== Work request ==
Please restate exactly what appears in the records below from the first line to the line where "grey.diffuse_color = (0.5, 0.5, 0.5, 1)" is, that line included.
=== Section Start ===
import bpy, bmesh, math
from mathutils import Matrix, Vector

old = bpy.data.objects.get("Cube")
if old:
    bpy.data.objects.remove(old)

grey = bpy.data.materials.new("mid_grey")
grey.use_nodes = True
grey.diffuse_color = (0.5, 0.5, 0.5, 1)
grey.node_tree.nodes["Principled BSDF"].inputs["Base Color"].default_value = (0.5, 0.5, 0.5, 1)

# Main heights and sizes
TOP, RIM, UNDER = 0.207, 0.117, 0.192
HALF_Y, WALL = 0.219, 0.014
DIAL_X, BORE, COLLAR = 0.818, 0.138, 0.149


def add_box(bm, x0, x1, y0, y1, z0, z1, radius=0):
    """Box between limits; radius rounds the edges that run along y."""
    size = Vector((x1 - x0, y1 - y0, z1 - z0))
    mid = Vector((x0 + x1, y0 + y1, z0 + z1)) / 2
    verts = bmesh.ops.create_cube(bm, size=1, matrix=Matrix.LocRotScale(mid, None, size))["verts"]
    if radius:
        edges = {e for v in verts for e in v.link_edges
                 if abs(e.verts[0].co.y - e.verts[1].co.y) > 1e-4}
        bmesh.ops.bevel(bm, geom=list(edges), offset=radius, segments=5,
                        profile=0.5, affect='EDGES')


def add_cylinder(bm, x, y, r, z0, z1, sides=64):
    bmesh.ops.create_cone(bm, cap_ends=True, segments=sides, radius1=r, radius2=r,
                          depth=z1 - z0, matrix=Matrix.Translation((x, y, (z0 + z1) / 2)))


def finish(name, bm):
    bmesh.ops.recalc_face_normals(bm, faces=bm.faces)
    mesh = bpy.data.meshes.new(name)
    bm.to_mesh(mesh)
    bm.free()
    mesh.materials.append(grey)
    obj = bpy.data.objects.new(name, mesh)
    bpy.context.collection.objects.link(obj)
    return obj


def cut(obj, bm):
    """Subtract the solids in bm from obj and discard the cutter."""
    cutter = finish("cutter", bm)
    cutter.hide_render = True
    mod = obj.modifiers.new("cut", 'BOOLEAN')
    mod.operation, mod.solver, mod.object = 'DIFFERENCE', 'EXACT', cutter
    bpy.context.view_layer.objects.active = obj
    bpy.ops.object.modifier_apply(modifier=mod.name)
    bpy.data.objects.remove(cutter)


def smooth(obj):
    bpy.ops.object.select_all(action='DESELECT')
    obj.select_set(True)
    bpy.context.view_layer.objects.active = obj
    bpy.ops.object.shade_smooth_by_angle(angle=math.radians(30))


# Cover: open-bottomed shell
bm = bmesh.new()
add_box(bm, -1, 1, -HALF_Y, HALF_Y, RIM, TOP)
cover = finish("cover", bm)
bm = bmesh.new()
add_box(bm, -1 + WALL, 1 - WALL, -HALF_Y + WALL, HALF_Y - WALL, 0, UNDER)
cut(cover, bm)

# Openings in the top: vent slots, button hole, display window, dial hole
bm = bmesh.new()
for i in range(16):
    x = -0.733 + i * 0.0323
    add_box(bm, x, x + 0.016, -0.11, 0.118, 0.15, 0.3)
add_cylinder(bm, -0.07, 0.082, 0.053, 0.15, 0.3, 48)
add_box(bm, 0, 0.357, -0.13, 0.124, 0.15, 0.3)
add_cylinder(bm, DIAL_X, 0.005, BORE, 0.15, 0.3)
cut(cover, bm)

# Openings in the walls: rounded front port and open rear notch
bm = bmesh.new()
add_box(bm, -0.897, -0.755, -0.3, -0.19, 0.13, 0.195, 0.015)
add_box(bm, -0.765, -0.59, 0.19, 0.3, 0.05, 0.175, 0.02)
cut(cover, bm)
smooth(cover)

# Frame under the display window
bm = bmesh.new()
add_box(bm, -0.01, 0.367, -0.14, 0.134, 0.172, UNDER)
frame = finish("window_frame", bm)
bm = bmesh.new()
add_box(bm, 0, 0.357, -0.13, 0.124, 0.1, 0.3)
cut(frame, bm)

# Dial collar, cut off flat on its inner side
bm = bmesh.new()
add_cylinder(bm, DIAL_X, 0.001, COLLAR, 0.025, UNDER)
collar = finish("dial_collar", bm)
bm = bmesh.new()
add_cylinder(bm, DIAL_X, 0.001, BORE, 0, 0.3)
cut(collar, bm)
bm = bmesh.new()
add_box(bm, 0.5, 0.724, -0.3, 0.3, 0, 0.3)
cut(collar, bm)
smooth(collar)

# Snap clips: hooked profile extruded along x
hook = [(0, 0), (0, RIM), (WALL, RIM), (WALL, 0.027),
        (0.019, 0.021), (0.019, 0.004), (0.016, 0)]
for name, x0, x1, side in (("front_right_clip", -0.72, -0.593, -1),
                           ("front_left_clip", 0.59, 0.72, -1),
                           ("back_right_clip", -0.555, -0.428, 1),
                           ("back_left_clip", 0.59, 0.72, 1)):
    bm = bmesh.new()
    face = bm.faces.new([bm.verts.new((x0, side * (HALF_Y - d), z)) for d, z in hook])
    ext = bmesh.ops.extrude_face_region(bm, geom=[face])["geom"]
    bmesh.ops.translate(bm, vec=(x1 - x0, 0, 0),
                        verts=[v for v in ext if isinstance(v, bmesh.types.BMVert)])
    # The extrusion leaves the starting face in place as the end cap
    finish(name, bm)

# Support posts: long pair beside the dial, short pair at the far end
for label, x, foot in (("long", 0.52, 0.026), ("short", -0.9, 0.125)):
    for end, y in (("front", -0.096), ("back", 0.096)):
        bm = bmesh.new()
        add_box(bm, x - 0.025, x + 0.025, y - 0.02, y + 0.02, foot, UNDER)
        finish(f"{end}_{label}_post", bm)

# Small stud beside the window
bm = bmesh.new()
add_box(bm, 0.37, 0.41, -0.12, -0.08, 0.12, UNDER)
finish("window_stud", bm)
=== Section End ===
== Finished exercise ==
import bpy, bmesh, math
from mathutils import Matrix, Vector

old = bpy.data.objects.get("Cube")
if old:
    bpy.data.objects.remove(old)

grey = bpy.data.materials.new("mid_grey")
grey.use_nodes = True
grey.diffuse_color = (0.5, 0.5, 0.5, 1)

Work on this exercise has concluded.